Which got me to thinking about when I was first diagnosed. My symptoms prior to diagnosis were incredibly vague. I had sore ribs. My husband, Rob, had grabbed me around the waste and fractured one of my ribs. Prior to that, I seemed to have sore ribs often. But then again, I got pregnant twice (I miscarried both) so I thought it was simply my body changing. I was extremely forgetful, which was odd for me. And by the time I went to see my primary care doctor at Kaiser Permanente in San Diego and asked for a CBC (complete blood count), I knew something was wrong. I thought it was mental-- my continual struggle with living with a (highly functioning) alcoholic who was extremely abusive.
At that office visit, Dr Anton didn't think there was anything alarming and prescribed an anti depression drug. I knew I wasn't depressed and though I filled the prescription, I never took a single pill.

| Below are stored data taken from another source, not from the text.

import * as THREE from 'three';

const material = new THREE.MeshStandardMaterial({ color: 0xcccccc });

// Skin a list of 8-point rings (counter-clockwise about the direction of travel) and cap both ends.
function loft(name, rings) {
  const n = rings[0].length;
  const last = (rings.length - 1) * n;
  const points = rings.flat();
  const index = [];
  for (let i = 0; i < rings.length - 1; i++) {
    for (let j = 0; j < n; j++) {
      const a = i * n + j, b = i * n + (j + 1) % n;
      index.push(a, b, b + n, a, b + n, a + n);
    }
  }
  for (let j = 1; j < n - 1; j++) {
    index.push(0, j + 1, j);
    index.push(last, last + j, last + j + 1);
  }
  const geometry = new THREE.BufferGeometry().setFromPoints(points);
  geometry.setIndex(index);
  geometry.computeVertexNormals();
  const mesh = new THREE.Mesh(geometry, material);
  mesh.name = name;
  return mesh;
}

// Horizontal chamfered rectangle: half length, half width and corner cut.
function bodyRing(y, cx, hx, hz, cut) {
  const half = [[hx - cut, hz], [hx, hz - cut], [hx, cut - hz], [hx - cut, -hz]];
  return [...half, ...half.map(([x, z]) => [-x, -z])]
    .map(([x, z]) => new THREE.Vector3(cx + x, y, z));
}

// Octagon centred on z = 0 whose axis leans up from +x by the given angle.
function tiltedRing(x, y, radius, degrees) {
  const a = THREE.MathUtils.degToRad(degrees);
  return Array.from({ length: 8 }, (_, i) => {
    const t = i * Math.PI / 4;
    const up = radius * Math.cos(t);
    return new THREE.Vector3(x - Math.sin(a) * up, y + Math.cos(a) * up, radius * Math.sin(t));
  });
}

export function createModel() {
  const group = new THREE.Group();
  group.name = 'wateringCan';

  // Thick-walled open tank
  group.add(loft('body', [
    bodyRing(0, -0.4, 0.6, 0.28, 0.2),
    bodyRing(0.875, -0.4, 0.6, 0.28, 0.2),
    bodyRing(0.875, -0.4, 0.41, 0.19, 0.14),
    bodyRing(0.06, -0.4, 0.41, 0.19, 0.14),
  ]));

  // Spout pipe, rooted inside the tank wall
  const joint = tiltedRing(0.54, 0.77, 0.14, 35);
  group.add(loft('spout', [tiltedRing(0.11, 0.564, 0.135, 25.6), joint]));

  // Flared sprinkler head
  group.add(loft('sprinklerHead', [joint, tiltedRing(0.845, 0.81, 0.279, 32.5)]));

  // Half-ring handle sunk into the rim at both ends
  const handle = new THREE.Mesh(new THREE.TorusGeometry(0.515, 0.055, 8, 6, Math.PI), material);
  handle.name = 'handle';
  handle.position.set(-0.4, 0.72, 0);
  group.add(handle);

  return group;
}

Kaiser puts all their patients lab results online. So over the next several days, I would get emails from Kaiser saying that I had new lab results. I would review them from my phone or at home and since I had no reference and no doctor helping me decipher them, I would just go online and try to figure it out myself. After the first wave of blood tests, Dr Anton requested more blood work. Again, more emails saying my results were ready. I started looking up all the results myself. At this time, worry started creeping into my head.
Over Christmas vacation, I got a call from Dr Anton. That awful call no one wants to get. "You are severely anemic," he said. "But you are not iron deficient so we will have you follow up with a hematologist/oncologist when you get back."
So Kaiser Permanente (if you ever read this and, because I'll be Tweeting this blog post, I suspect you will read this): This is NOT THE WAY YOU DIAGNOS A PATIENT WITH A NEW DISEASE!!!! Instead of posting this stuff online, you call the patient into an office and go over it with us. We don't understand them and self-diagnosing without proper knowledge SUCKS beyond belief.
While Kaiser is a terrific place to have medical insurance if: 1) you have no other options; or 2) you have basic ailments, like colds and broken ankles... I am so grateful that I was able to get far superior health insurance elsewhere. I wouldn't wish Kaiser on any cancer patient. Kaiser can do far better, and they should. You just don't diagnose someone with cancer this way!